=== MATERIAL TO PROCESS ===

┄┄┄┄┄┄┄┄┄┄

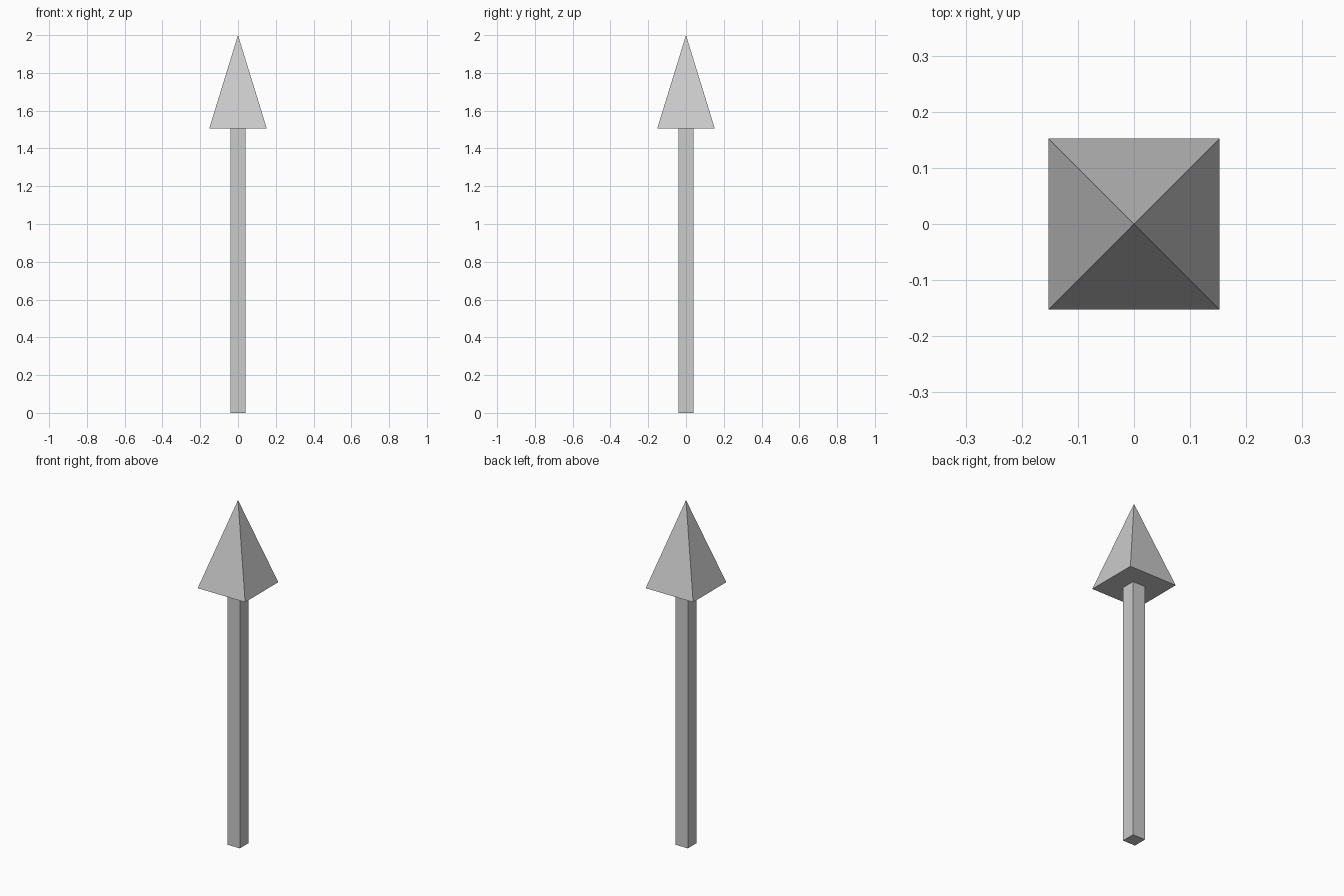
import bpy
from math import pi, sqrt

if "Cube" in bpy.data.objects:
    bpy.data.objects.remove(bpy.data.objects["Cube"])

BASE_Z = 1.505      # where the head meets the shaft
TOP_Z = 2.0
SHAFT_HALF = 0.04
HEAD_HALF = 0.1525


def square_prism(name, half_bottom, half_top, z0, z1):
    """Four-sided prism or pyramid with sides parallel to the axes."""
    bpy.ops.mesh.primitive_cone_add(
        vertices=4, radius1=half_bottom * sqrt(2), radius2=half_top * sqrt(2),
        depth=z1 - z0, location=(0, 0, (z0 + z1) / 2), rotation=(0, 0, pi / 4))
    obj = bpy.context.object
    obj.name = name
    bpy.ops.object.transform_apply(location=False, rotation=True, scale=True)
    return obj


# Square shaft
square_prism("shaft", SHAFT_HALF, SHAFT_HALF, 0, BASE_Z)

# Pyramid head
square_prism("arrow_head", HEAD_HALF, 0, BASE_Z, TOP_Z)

┄┄┄┄┄┄┄┄┄┄

=== WHAT IS EXPECTED ===
Each entry must be reproduced word for word, and any image among them left out.

=== RESPONSE ===
import bpy
from math import pi, sqrt

if "Cube" in bpy.data.objects:
    bpy.data.objects.remove(bpy.data.objects["Cube"])

BASE_Z = 1.505      # where the head meets the shaft
TOP_Z = 2.0
SHAFT_HALF = 0.04
HEAD_HALF = 0.1525


def square_prism(name, half_bottom, half_top, z0, z1):
    """Four-sided prism or pyramid with sides parallel to the axes."""
    bpy.ops.mesh.primitive_cone_add(
        vertices=4, radius1=half_bottom * sqrt(2), radius2=half_top * sqrt(2),
        depth=z1 - z0, location=(0, 0, (z0 + z1) / 2), rotation=(0, 0, pi / 4))
    obj = bpy.context.object
    obj.name = name
    bpy.ops.object.transform_apply(location=False, rotation=True, scale=True)
    return obj


# Square shaft
square_prism("shaft", SHAFT_HALF, SHAFT_HALF, 0, BASE_Z)

# Pyramid head
square_prism("arrow_head", HEAD_HALF, 0, BASE_Z, TOP_Z)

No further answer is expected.